START PROVIDED RECORDS

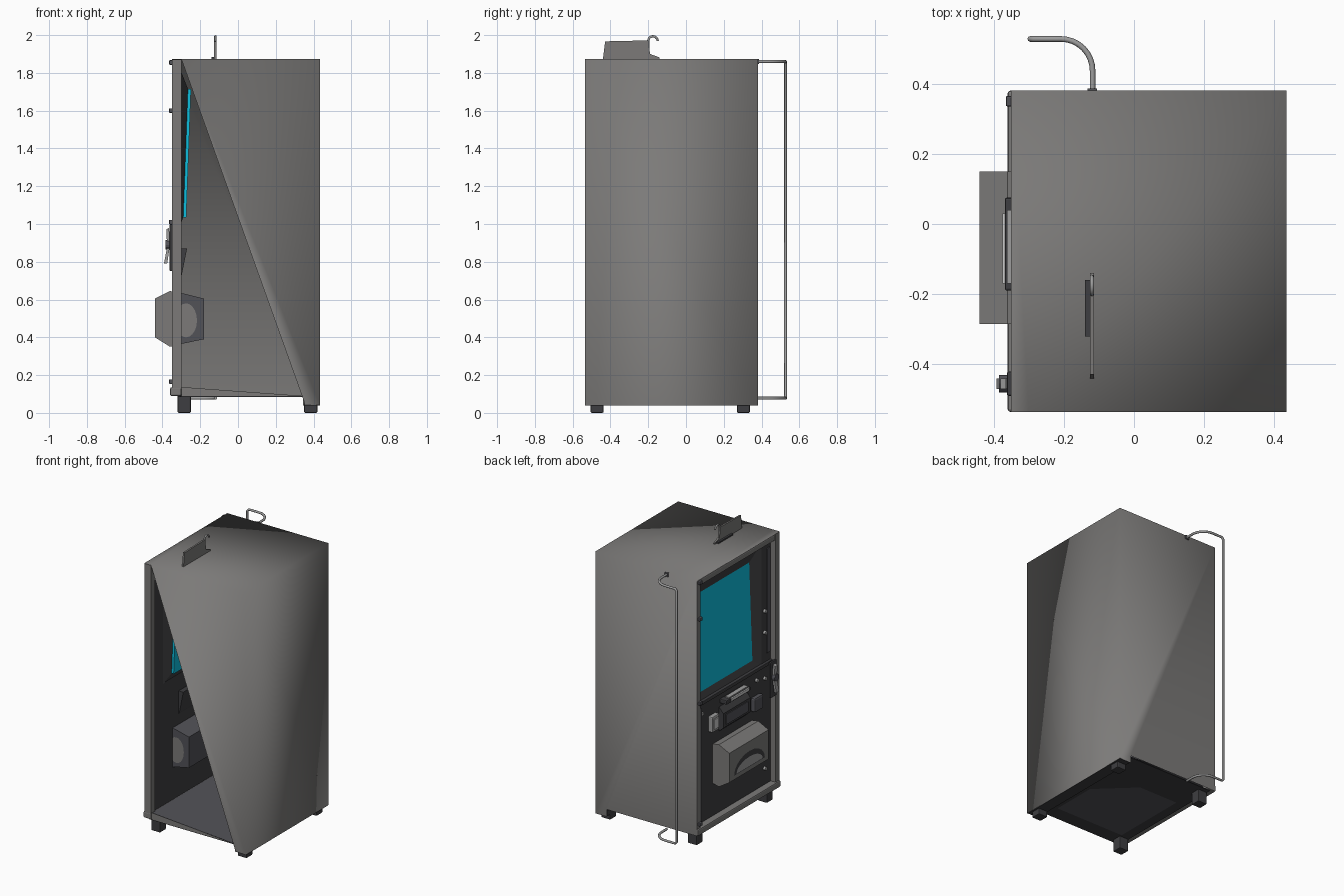
import bpy, bmesh, math

if "Cube" in bpy.data.objects:
    bpy.data.objects.remove(bpy.data.objects["Cube"])


def mat(name, c):
    m = bpy.data.materials.new(name)
    m.diffuse_color = (c[0], c[1], c[2], 1)
    m.use_nodes = True
    m.node_tree.nodes["Principled BSDF"].inputs["Base Color"].default_value = m.diffuse_color
    return m


GREY = mat("cabinet grey", (0.20, 0.195, 0.19))
DARK = mat("dark panel", (0.048, 0.048, 0.052))
SLATE = mat("slate plastic", (0.085, 0.085, 0.097))
STEEL = mat("light steel", (0.34, 0.34, 0.34))
PALE = mat("pale metal", (0.60, 0.60, 0.60))
CYAN = mat("cyan screen", (0.004, 0.52, 0.74))


def mesh(name, verts, faces, mats, idx=None, smooth=False, fix=False):
    me = bpy.data.meshes.new(name)
    me.from_pydata(verts, [], faces)
    for m in mats:
        me.materials.append(m)
    for i, p in enumerate(me.polygons):
        p.use_smooth = smooth
        if idx:
            p.material_index = idx[i]
    if fix:
        bm = bmesh.new()
        bm.from_mesh(me)
        bmesh.ops.recalc_face_normals(bm, faces=bm.faces)
        bm.to_mesh(me)
        bm.free()
    ob = bpy.data.objects.new(name, me)
    bpy.context.collection.objects.link(ob)
    return ob


def box(name, x, y, z, m, bevel=0.0):
    v = [(a, b, c) for a in x for b in y for c in z]
    f = [(0, 1, 3, 2), (4, 6, 7, 5), (0, 4, 5, 1), (2, 3, 7, 6), (0, 2, 6, 4), (1, 5, 7, 3)]
    ob = mesh(name, v, f, [m], fix=True)
    if bevel:
        b = ob.modifiers.new("bevel", 'BEVEL')
        b.width, b.segments = bevel, 2
    return ob


def loft(name, ring_a, ring_b, m):
    """Closed solid between two matching outlines."""
    n = len(ring_a)
    f = [tuple(range(n)), tuple(range(n, 2 * n))]
    f += [(i, (i + 1) % n, (i + 1) % n + n, i + n) for i in range(n)]
    return mesh(name, list(ring_a) + list(ring_b), f, [m], fix=True)


def prism(name, profile, y0, y1, m):
    """Extrude an (x, z) outline along y."""
    return loft(name, [(x, y0, z) for x, z in profile], [(x, y1, z) for x, z in profile], m)


def knob(name, y, z, r, x0, x1, m):
    """Short cylinder facing -x."""
    c = [(y + r * math.cos(math.pi * i / 6), z + r * math.sin(math.pi * i / 6)) for i in range(12)]
    return loft(name, [(x0, a, b) for a, b in c], [(x1, a, b) for a, b in c], m)


def tube(name, pts, r, m):
    cu = bpy.data.curves.new(name, 'CURVE')
    cu.dimensions = '3D'
    cu.bevel_depth, cu.bevel_resolution, cu.use_fill_caps = r, 2, True
    s = cu.splines.new('POLY')
    s.points.add(len(pts) - 1)
    for p, q in zip(s.points, pts):
        p.co = (*q, 1)
    s.use_smooth = True
    cu.materials.append(m)
    ob = bpy.data.objects.new(name, cu)
    bpy.context.collection.objects.link(ob)
    return ob


XF, XB, YR, YL, TOP, BOT = -0.35, 0.435, -0.535, 0.38, 1.873, 0.09

# cabinet shell: thin sheets with softened corners, one side partly open
mesh("cabinet_shell", [
    (XF, YR, TOP), (XB, YR, TOP), (XB, YL, TOP), (XF, YL, TOP),
    (XB, YR, 0.04), (XB, YL, 0.04), (0.345, YL, 0.04), (0.345, YL, BOT), (XF, YL, BOT),
    (-0.30, YR, TOP), (0.355, YR, 0.045)],
    [(0, 9, 1, 2, 3), (1, 4, 5, 2), (5, 6, 7), (2, 5, 7, 8, 3), (9, 10, 4, 1)],
    [GREY], smooth=True)

# floor, its side wedge and skirts
mesh("floor", [(-0.33, YR + .01, 0.135), (0.35, YR + .01, 0.09), (0.35, YL - .01, 0.09), (-0.33, YL - .01, 0.135)],
     [(0, 1, 2, 3)], [SLATE])
mesh("floor_side", [(-0.30, YR + .008, 0.137), (-0.30, YR + .008, BOT), (0.345, YR + .008, BOT)],
     [(0, 1, 2)], [GREY])
box("floor_underside_plate", (-0.32, 0.345), (YR + .01, YL - .01), (0.085, 0.089), DARK)
mesh("underside_patch", [(-0.25, -0.42, 0.083), (0.28, -0.42, 0.083), (0.28, -0.1, 0.083),
                         (0.05, 0.12, 0.083), (-0.25, 0.12, 0.083)], [(0, 1, 2, 3, 4)], [SLATE])
box("back_skirt", (0.35, XB - .003), (YR + .003, YL - .003), (0.04, 0.09), DARK)
box("front_plinth", (-0.36, -0.30), (YR, YL), (BOT, 0.135), GREY, 0.008)

# feet
for fx0, fx1, ft in ((-0.32, -0.25, 0.10), (0.35, 0.42, 0.05)):
    for fy in (-0.505, 0.27):
        box("foot", (fx0, fx1), (fy, fy + 0.068), (0, ft), DARK, 0.006)

# door frame
box("frame_hinge_side", (XF, -0.305), (YL - 0.045, YL - .002), (0.13, TOP - .002), GREY, 0.008)
box("frame_lock_side", (XF, -0.30), (YR, YR + 0.045), (0.13, TOP - .002), GREY)
box("frame_top", (XF, -0.305), (YR + 0.045, YL - 0.03), (TOP - 0.045, TOP - .002), GREY, 0.008)

# recessed door panel with a tilted display that has some depth behind it
o = [(-0.31, 0.34, 0.98), (-0.31, -0.39, 0.98), (-0.31, -0.39, 1.83), (-0.31, 0.34, 1.83)]
i = [(-0.29, 0.31, 1.035), (-0.29, -0.32, 1.035), (-0.265, -0.32, 1.715), (-0.265, 0.31, 1.715)]
b = [(x + 0.016, y, z) for x, y, z in i]
mesh("display_panel", o + i + b,
     [(0, 4, 5, 1), (1, 5, 6, 2), (2, 6, 7, 3), (3, 7, 4, 0), (7, 6, 5, 4),
      (4, 5, 9, 8), (5, 6, 10, 9), (6, 7, 11, 10), (7, 4, 8, 11), (8, 9, 10, 11)],
     [DARK, CYAN], [0, 0, 0, 0, 1, 1, 1, 1, 1, 1])
box("lower_panel", (-0.312, -0.306), (-0.49, 0.34), (0.13, 0.98), DARK)
box("side_panel", (-0.312, -0.306), (-0.49, -0.39), (0.98, 1.83), DARK)
box("side_strip", (-0.322, -0.312), (-0.475, -0.44), (1.05, 1.78), SLATE, 0.003)
box("display_sill", (-0.33, -0.306), (-0.49, 0.34), (0.965, 0.99), DARK, 0.004)
box("door_rail", (-0.345, -0.312), (0.315, 0.34), (0.14, 0.96), SLATE, 0.004)

# control area: tray, handle bar, coin box, reader and buttons
prism("control_tray", [(-0.312, 0.70), (-0.345, 0.73), (-0.345, 0.83), (-0.312, 0.87), (-0.27, 0.87), (-0.30, 0.72)],
      -0.22, 0.08, DARK)
box("tray_mouth", (-0.35, -0.344), (-0.19, 0.05), (0.745, 0.815), SLATE)
box("handle_bar", (-0.368, -0.312), (-0.19, 0.075), (0.895, 0.925), DARK, 0.006)
box("handle_plate", (-0.362, -0.33), (-0.17, 0.04), (0.926, 0.934), STEEL)
box("handle_face", (-0.374, -0.367), (-0.17, 0.03), (0.905, 0.925), PALE)
box("coin_box", (-0.345, -0.31), (0.12, 0.20), (0.74, 0.85), STEEL, 0.008)
box("coin_plate", (-0.351, -0.344), (0.135, 0.185), (0.76, 0.83), PALE)
box("card_reader", (-0.345, -0.31), (-0.37, -0.27), (0.70, 0.80), SLATE, 0.012)
for by, bz in ((-0.42, 0.88), (-0.33, 0.90), (-0.42, 1.20), (-0.42, 1.35), (-0.42, 0.25), (0.28, 0.90)):
    knob("button", by, bz, 0.013, -0.328, -0.31, STEEL)

# dispenser hopper through the door: grey outside, slate inside
prism("dispenser_front", [(-0.44, 0.40), (-0.44, 0.605), (-0.36, 0.645), (-0.31, 0.637), (-0.31, 0.363), (-0.36, 0.35)],
      -0.285, 0.15, GREY)
prism("dispenser_back", [(-0.31, 0.637), (-0.18, 0.605), (-0.18, 0.39), (-0.31, 0.363)], -0.285, 0.15, SLATE)
arc = [(math.cos(math.pi * k / 10), math.sin(math.pi * k / 10)) for k in range(11)]
mesh("dispenser_mouth", [(-0.4425, -0.07 + 0.17 * c, 0.43 + 0.11 * s) for c, s in arc], [tuple(range(11))], [DARK])
mesh("dispenser_flap", [(-0.4435, -0.07 + 0.145 * c, 0.435 + 0.066 * s) for c, s in arc], [tuple(range(11))], [STEEL])
# rounded boss on the hopper end
mesh("hopper_boss", [(-0.275 + 0.058 * math.cos(math.pi * k / 10), -0.289, 0.49 + 0.09 * math.sin(math.pi * k / 10))
                     for k in range(20)], [tuple(range(20))], [GREY])

# lock handle
box("lock_plate", (-0.362, -0.345), (-0.49, -0.42), (0.75, 1.0), DARK, 0.006)
prism("lock_lever", [(-0.365, 0.98), (-0.38, 0.97), (-0.375, 0.88), (-0.392, 0.79), (-0.375, 0.79), (-0.36, 0.89)],
      -0.47, -0.44, STEEL)
knob("lock_barrel", -0.455, 0.89, 0.025, -0.385, -0.345, SLATE)

# hinges
for hz in (1.855, 1.60, 1.01, 0.165):
    box("hinge", (-0.365, -0.345), (0.335, 0.365), (hz - 0.012, hz + 0.012), SLATE, 0.004)

# rail standing off the side wall
r = 0.09
bend = [(-0.208 + r * math.cos(t), 0.437 + r * math.sin(t)) for t in [math.pi / 2 * k / 8 for k in range(9)]]
arm = [(-0.118, YL)] + bend
ZT, ZB = 1.86, 0.078
pts = [(x, y, ZT) for x, y in arm] + [(-0.285, 0.527, ZT), (-0.296, 0.527, ZT - 0.012)]
pts += [(-0.296, 0.527, ZB + 0.012), (-0.285, 0.527, ZB)] + [(x, y, ZB) for x, y in reversed(arm)]
tube("side_rail", pts, 0.008, STEEL)
box("rail_socket", (-0.132, -0.105), (YL - .005, YL + 0.006), (ZT - 0.013, ZT + 0.013), SLATE)

# top fin with wire hook
fin = [(-0.44, 1.873), (-0.428, 1.967), (-0.20, 1.972), (-0.19, 1.90), (-0.14, 1.882), (-0.14, 1.873)]
loft("top_fin", [(-0.126, y, z) for y, z in fin], [(-0.114, y, z) for y, z in fin], GREY)
box("fin_foot", (-0.14, -0.126), (-0.32, -0.16), (1.873, 1.883), DARK)
hook = [(-0.12, -0.20, 1.88), (-0.12, -0.20, 1.965)]
hook += [(-0.12, -0.175 - 0.025 * math.cos(t), 1.969 + 0.025 * math.sin(t)) for t in [math.pi * a / 8 for a in range(9)]]
tube("fin_hook", hook, 0.006, STEEL)
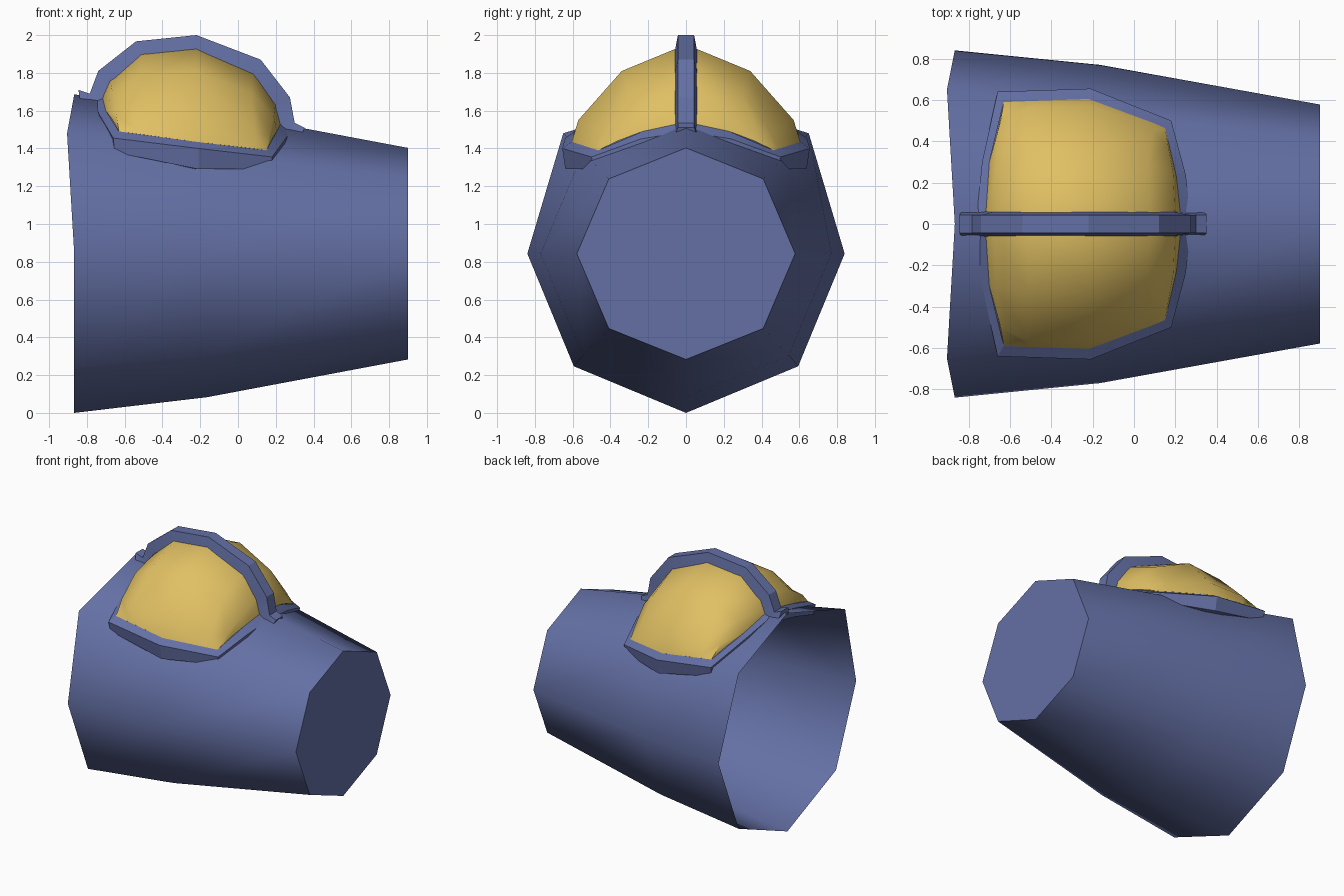
import bpy, bmesh, math

if "Cube" in bpy.data.objects:
    bpy.data.objects.remove(bpy.data.objects["Cube"])


def material(name, rgb):
    m = bpy.data.materials.new(name)
    m.diffuse_color = (*rgb, 1)
    m.use_nodes = True
    m.node_tree.nodes["Principled BSDF"].inputs["Base Color"].default_value = m.diffuse_color
    return m


blue = material("slate_blue", (0.127, 0.162, 0.376))
gold = material("glass_gold", (0.75, 0.53, 0.127))


def make(name, rows, mat, angle, closed=False, caps=(), mirror=False):
    """Skin a list of equal-length point rows into one mesh."""
    bm = bmesh.new()
    grid = [[bm.verts.new(p) for p in r] for r in rows]
    n = len(rows[0])
    for a, b in zip(grid, grid[1:]):
        for i in range(n if closed else n - 1):
            j = (i + 1) % n
            bm.faces.new((a[i], a[j], b[j], b[i]))
    for c in caps:
        bm.faces.new(grid[c])
    bmesh.ops.remove_doubles(bm, verts=bm.verts[:], dist=0.0005)
    bmesh.ops.recalc_face_normals(bm, faces=bm.faces[:])
    me = bpy.data.meshes.new(name)
    bm.to_mesh(me)
    bm.free()
    me.materials.append(mat)
    ob = bpy.data.objects.new(name, me)
    bpy.context.collection.objects.link(ob)
    bpy.ops.object.select_all(action='DESELECT')
    ob.select_set(True)
    bpy.context.view_layer.objects.active = ob
    if mirror:
        mod = ob.modifiers.new("mirror", 'MIRROR')
        mod.use_axis = (False, True, False)
        mod.use_clip = True
        bpy.ops.object.modifier_apply(modifier="mirror")
    bpy.ops.object.shade_smooth_by_angle(angle=math.radians(angle))
    return ob


# Hull: tapering octagonal tube, open at the wide end, capped at the narrow end
def hull_ring(x, ry, rz):
    ring = []
    for k in range(8):
        a = k * math.pi / 4
        ring.append([x, ry * math.sin(a), 0.843 + rz * math.cos(a)])
    return ring


wide = hull_ring(-0.867, 0.84, 0.843)
for k, s in ((1, 1), (7, -1)):          # upper corners of the open rim flare out
    wide[k] = [-0.905, s * 0.65, 1.48]
make("hull", [wide, hull_ring(-0.165, 0.77, 0.76), hull_ring(0.9, 0.578, 0.56)],
     blue, 60, closed=True, caps=(2,))

# Canopy glass: half dome, rows from back to front, mirrored
glass = [
    [(-0.72, 0, 1.68), (-0.70, 0.30, 1.60), (-0.66, 0.45, 1.545), (-0.63, 0.59, 1.49)],
    [(-0.68, 0, 1.77), (-0.665, 0.31, 1.70), (-0.645, 0.50, 1.58), (-0.63, 0.59, 1.49)],
    [(-0.51, 0, 1.92), (-0.51, 0.33, 1.79), (-0.52, 0.56, 1.56), (-0.50, 0.595, 1.473)],
    [(-0.22, 0, 1.95), (-0.22, 0.34, 1.81), (-0.22, 0.57, 1.55), (-0.22, 0.605, 1.435)],
    [(0.08, 0, 1.82), (0.07, 0.30, 1.69), (0.09, 0.45, 1.48), (0.09, 0.49, 1.398)],
    [(0.20, 0, 1.65), (0.19, 0.24, 1.57), (0.165, 0.38, 1.47), (0.15, 0.465, 1.39)],
    [(0.23, 0, 1.54), (0.205, 0.23, 1.49), (0.175, 0.36, 1.44), (0.15, 0.465, 1.39)],
]
make("canopy_glass", glass, gold, 60, mirror=True)

# Canopy frame: sloped rim with a skirt sinking into the hull, mirrored
inner = [(0.23, 0, 1.54), (0.205, 0.23, 1.49), (0.15, 0.465, 1.39), (-0.22, 0.605, 1.435),
         (-0.63, 0.59, 1.49), (-0.70, 0.30, 1.60), (-0.72, 0, 1.68)]
outer = [(0.28, 0, 1.49), (0.25, 0.24, 1.45), (0.18, 0.50, 1.355), (-0.21, 0.655, 1.40),
         (-0.66, 0.64, 1.455), (-0.735, 0.30, 1.58), (-0.765, 0, 1.66)]
drop = [0.07, 0.07, 0.065, 0.11, 0.075, 0.07, 0.07]
skirt = [(x * 0.99, y * 0.975, z - d) for (x, y, z), d in zip(outer, drop)]
under = [(x, y, s[2]) for (x, y, z), s in zip(inner, skirt)]
make("canopy_frame", [inner, outer, skirt, under, inner], blue, 20, mirror=True)

# Centre spine: tapered bar over the dome with a small foot at each end
top = [(-0.845, 1.71), (-0.785, 1.69), (-0.74, 1.81), (-0.54, 1.967), (-0.22, 2.0),
       (0.12, 1.87), (0.275, 1.67), (0.30, 1.535), (0.352, 1.51)]
base = [(-0.835, 1.65), (-0.74, 1.63), (-0.67, 1.74), (-0.50, 1.88), (-0.22, 1.91),
        (0.05, 1.79), (0.18, 1.64), (0.21, 1.48), (0.338, 1.47)]
spine = [[(tx, -0.043, tz), (tx, 0.043, tz), (bx, 0.06, bz), (bx, -0.06, bz)]
         for (tx, tz), (bx, bz) in zip(top, base)]
make("canopy_spine", spine, blue, 20, closed=True, caps=(0, -1))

END PROVIDED RECORDS

• _ABOUT THIS TASK_: From the entries above, return each line with the word "blue" in it.

• _TASK RESPONSE_:
blue = material("slate_blue", (0.127, 0.162, 0.376))
     blue, 60, closed=True, caps=(2,))
make("canopy_frame", [inner, outer, skirt, under, inner], blue, 20, mirror=True)
make("canopy_spine", spine, blue, 20, closed=True, caps=(0, -1))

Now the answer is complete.